| Study material |
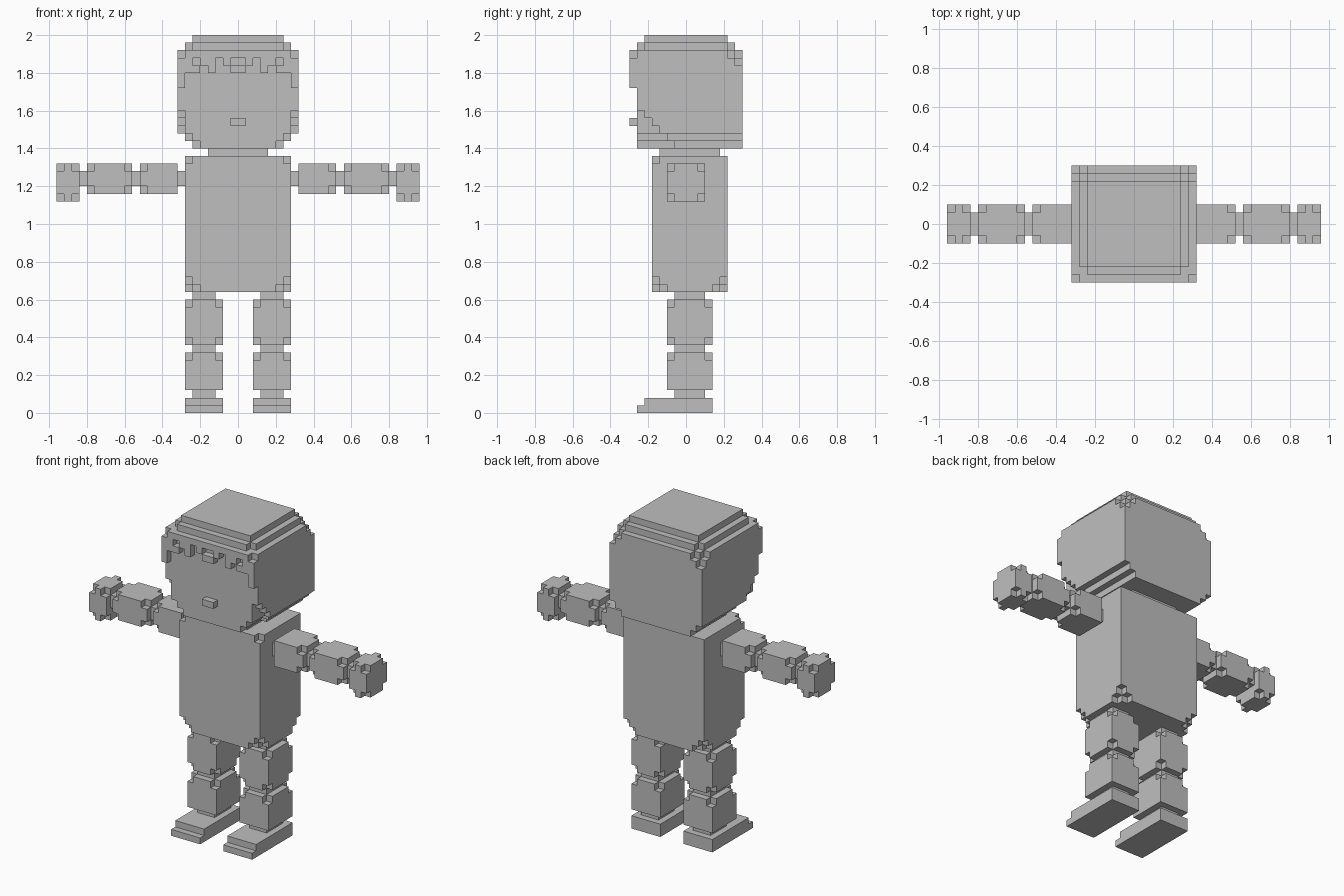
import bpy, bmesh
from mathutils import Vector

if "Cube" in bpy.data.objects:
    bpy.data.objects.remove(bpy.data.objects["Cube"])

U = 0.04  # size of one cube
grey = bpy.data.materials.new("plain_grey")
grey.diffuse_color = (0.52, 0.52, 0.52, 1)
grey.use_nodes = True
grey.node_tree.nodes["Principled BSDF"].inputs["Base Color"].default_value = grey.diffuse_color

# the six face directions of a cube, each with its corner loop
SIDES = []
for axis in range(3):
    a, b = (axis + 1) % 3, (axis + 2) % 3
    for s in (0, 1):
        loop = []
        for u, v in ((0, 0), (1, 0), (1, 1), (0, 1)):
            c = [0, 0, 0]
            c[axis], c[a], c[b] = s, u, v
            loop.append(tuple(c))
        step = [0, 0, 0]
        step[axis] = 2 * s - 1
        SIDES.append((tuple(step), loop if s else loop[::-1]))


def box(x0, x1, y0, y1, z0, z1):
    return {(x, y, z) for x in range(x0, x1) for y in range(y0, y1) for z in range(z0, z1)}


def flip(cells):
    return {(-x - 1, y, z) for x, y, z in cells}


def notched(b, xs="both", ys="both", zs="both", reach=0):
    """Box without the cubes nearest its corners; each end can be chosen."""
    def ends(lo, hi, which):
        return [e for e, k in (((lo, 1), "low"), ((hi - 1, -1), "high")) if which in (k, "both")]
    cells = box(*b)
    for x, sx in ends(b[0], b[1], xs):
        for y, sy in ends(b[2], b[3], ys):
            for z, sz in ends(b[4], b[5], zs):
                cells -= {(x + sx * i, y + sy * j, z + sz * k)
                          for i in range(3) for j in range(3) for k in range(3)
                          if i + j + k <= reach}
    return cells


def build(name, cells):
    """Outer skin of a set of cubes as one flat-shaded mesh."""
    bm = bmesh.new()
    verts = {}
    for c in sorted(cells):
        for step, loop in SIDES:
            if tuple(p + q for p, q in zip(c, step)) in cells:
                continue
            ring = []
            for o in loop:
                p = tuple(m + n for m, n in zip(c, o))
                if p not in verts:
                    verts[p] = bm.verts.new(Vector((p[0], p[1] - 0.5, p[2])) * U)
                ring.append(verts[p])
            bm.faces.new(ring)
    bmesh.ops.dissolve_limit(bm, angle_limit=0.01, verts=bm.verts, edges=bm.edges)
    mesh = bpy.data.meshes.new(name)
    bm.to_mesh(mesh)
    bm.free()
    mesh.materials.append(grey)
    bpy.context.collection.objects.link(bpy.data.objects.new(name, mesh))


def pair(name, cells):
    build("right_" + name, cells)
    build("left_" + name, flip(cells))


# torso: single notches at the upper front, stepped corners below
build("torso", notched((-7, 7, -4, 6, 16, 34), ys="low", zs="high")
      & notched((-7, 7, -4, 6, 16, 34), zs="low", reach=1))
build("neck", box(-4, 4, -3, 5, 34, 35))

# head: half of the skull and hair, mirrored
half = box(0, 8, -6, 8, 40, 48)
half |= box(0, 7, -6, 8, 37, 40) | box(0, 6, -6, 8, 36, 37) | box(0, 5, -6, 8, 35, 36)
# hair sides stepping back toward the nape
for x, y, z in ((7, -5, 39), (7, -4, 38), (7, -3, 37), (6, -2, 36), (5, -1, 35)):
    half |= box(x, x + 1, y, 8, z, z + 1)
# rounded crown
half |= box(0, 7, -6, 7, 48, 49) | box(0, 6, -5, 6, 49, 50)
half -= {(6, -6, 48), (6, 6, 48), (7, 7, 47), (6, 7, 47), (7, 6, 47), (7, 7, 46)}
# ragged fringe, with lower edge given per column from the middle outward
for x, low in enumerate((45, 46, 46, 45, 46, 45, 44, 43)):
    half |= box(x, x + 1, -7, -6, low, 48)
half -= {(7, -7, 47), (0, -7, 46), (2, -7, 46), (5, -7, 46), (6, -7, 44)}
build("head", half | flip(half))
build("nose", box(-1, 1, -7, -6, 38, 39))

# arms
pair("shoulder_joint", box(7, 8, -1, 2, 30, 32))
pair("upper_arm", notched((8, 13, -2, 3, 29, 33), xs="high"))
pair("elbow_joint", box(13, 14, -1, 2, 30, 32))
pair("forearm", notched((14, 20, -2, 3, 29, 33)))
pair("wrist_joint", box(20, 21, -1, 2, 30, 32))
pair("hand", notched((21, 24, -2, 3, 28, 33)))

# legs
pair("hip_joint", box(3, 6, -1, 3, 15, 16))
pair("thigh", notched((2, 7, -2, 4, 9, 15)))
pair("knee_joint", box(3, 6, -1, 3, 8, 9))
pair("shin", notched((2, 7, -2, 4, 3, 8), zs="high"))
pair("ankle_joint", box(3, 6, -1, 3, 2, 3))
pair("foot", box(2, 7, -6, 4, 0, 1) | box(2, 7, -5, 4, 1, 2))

| Task brief |
Output every line of the records exactly, excluding all pictures.

| Reply |
import bpy, bmesh
from mathutils import Vector

if "Cube" in bpy.data.objects:
    bpy.data.objects.remove(bpy.data.objects["Cube"])

U = 0.04  # size of one cube
grey = bpy.data.materials.new("plain_grey")
grey.diffuse_color = (0.52, 0.52, 0.52, 1)
grey.use_nodes = True
grey.node_tree.nodes["Principled BSDF"].inputs["Base Color"].default_value = grey.diffuse_color

# the six face directions of a cube, each with its corner loop
SIDES = []
for axis in range(3):
    a, b = (axis + 1) % 3, (axis + 2) % 3
    for s in (0, 1):
        loop = []
        for u, v in ((0, 0), (1, 0), (1, 1), (0, 1)):
            c = [0, 0, 0]
            c[axis], c[a], c[b] = s, u, v
            loop.append(tuple(c))
        step = [0, 0, 0]
        step[axis] = 2 * s - 1
        SIDES.append((tuple(step), loop if s else loop[::-1]))


def box(x0, x1, y0, y1, z0, z1):
    return {(x, y, z) for x in range(x0, x1) for y in range(y0, y1) for z in range(z0, z1)}


def flip(cells):
    return {(-x - 1, y, z) for x, y, z in cells}


def notched(b, xs="both", ys="both", zs="both", reach=0):
    """Box without the cubes nearest its corners; each end can be chosen."""
    def ends(lo, hi, which):
        return [e for e, k in (((lo, 1), "low"), ((hi - 1, -1), "high")) if which in (k, "both")]
    cells = box(*b)
    for x, sx in ends(b[0], b[1], xs):
        for y, sy in ends(b[2], b[3], ys):
            for z, sz in ends(b[4], b[5], zs):
                cells -= {(x + sx * i, y + sy * j, z + sz * k)
                          for i in range(3) for j in range(3) for k in range(3)
                          if i + j + k <= reach}
    return cells


def build(name, cells):
    """Outer skin of a set of cubes as one flat-shaded mesh."""
    bm = bmesh.new()
    verts = {}
    for c in sorted(cells):
        for step, loop in SIDES:
            if tuple(p + q for p, q in zip(c, step)) in cells:
                continue
            ring = []
            for o in loop:
                p = tuple(m + n for m, n in zip(c, o))
                if p not in verts:
                    verts[p] = bm.verts.new(Vector((p[0], p[1] - 0.5, p[2])) * U)
                ring.append(verts[p])
            bm.faces.new(ring)
    bmesh.ops.dissolve_limit(bm, angle_limit=0.01, verts=bm.verts, edges=bm.edges)
    mesh = bpy.data.meshes.new(name)
    bm.to_mesh(mesh)
    bm.free()
    mesh.materials.append(grey)
    bpy.context.collection.objects.link(bpy.data.objects.new(name, mesh))


def pair(name, cells):
    build("right_" + name, cells)
    build("left_" + name, flip(cells))


# torso: single notches at the upper front, stepped corners below
build("torso", notched((-7, 7, -4, 6, 16, 34), ys="low", zs="high")
      & notched((-7, 7, -4, 6, 16, 34), zs="low", reach=1))
build("neck", box(-4, 4, -3, 5, 34, 35))

# head: half of the skull and hair, mirrored
half = box(0, 8, -6, 8, 40, 48)
half |= box(0, 7, -6, 8, 37, 40) | box(0, 6, -6, 8, 36, 37) | box(0, 5, -6, 8, 35, 36)
# hair sides stepping back toward the nape
for x, y, z in ((7, -5, 39), (7, -4, 38), (7, -3, 37), (6, -2, 36), (5, -1, 35)):
    half |= box(x, x + 1, y, 8, z, z + 1)
# rounded crown
half |= box(0, 7, -6, 7, 48, 49) | box(0, 6, -5, 6, 49, 50)
half -= {(6, -6, 48), (6, 6, 48), (7, 7, 47), (6, 7, 47), (7, 6, 47), (7, 7, 46)}
# ragged fringe, with lower edge given per column from the middle outward
for x, low in enumerate((45, 46, 46, 45, 46, 45, 44, 43)):
    half |= box(x, x + 1, -7, -6, low, 48)
half -= {(7, -7, 47), (0, -7, 46), (2, -7, 46), (5, -7, 46), (6, -7, 44)}
build("head", half | flip(half))
build("nose", box(-1, 1, -7, -6, 38, 39))

# arms
pair("shoulder_joint", box(7, 8, -1, 2, 30, 32))
pair("upper_arm", notched((8, 13, -2, 3, 29, 33), xs="high"))
pair("elbow_joint", box(13, 14, -1, 2, 30, 32))
pair("forearm", notched((14, 20, -2, 3, 29, 33)))
pair("wrist_joint", box(20, 21, -1, 2, 30, 32))
pair("hand", notched((21, 24, -2, 3, 28, 33)))

# legs
pair("hip_joint", box(3, 6, -1, 3, 15, 16))
pair("thigh", notched((2, 7, -2, 4, 9, 15)))
pair("knee_joint", box(3, 6, -1, 3, 8, 9))
pair("shin", notched((2, 7, -2, 4, 3, 8), zs="high"))
pair("ankle_joint", box(3, 6, -1, 3, 2, 3))
pair("foot", box(2, 7, -6, 4, 0, 1) | box(2, 7, -5, 4, 1, 2))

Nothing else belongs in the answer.